(Dataset records Opens)

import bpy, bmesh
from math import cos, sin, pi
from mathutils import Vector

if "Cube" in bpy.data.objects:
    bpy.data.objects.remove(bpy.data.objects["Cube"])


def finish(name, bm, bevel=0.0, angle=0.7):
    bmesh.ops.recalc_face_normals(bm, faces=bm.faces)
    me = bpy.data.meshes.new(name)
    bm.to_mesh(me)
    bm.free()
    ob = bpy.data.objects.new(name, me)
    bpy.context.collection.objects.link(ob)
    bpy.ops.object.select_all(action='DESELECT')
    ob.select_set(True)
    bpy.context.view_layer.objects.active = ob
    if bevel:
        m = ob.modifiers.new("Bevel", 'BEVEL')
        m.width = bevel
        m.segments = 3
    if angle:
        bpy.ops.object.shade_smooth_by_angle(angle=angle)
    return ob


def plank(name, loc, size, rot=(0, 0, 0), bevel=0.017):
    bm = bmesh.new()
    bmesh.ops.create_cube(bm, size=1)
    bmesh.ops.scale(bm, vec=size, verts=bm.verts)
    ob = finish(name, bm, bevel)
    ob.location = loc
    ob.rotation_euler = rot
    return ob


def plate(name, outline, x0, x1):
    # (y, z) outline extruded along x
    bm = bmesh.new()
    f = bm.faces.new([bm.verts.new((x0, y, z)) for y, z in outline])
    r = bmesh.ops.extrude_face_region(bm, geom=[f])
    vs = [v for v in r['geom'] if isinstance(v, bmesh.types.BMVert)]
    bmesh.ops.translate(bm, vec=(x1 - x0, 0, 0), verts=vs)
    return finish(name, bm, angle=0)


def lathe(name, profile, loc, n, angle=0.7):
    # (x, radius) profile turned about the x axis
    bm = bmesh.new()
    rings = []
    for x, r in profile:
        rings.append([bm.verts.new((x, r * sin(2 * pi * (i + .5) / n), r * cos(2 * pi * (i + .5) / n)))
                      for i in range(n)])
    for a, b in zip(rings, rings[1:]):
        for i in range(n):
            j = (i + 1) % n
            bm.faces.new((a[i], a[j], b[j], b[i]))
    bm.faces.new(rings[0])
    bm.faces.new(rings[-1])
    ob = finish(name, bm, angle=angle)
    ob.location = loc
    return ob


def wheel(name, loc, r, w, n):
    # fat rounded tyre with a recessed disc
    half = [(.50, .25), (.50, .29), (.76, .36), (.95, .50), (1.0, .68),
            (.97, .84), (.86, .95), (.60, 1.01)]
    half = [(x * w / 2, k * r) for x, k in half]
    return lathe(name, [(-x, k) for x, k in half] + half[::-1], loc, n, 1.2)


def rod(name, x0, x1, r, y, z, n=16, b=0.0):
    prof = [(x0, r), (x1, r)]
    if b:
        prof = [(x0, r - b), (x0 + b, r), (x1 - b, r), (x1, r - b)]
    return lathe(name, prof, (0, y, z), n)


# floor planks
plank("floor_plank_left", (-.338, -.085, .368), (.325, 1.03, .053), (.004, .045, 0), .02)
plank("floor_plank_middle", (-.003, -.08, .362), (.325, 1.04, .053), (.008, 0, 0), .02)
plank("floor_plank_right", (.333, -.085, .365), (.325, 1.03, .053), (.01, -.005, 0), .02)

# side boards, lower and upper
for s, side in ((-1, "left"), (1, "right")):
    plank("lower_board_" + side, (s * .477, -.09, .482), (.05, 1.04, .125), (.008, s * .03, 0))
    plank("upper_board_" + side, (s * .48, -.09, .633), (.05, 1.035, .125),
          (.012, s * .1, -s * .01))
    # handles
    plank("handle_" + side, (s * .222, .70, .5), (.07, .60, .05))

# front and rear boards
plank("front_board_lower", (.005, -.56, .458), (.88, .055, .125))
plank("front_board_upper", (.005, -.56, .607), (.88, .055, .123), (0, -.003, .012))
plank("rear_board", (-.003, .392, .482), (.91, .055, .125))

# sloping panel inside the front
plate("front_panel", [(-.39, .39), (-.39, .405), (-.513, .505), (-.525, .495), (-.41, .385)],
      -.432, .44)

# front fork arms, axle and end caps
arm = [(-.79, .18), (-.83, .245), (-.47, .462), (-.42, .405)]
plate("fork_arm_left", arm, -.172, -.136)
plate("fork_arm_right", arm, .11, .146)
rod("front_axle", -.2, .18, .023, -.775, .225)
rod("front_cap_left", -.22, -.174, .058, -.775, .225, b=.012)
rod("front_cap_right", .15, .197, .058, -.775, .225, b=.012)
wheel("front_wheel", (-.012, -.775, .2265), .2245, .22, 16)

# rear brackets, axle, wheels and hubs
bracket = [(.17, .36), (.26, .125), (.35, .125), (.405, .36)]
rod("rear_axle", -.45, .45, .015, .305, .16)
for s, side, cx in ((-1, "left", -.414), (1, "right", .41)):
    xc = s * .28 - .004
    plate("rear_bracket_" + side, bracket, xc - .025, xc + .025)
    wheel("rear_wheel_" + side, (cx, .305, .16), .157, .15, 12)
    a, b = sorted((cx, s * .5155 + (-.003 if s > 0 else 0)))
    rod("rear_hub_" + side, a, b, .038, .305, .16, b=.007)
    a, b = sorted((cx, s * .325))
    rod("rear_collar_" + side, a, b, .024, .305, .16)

(Dataset records Closes)

-- Aim of the exercise --
Search the entries above for the word "bmesh" and copy each line where it appears.

-- Solution to the exercise --
import bpy, bmesh
    bmesh.ops.recalc_face_normals(bm, faces=bm.faces)
    bm = bmesh.new()
    bmesh.ops.create_cube(bm, size=1)
    bmesh.ops.scale(bm, vec=size, verts=bm.verts)
    bm = bmesh.new()
    r = bmesh.ops.extrude_face_region(bm, geom=[f])
    vs = [v for v in r['geom'] if isinstance(v, bmesh.types.BMVert)]
    bmesh.ops.translate(bm, vec=(x1 - x0, 0, 0), verts=vs)
    bm = bmesh.new()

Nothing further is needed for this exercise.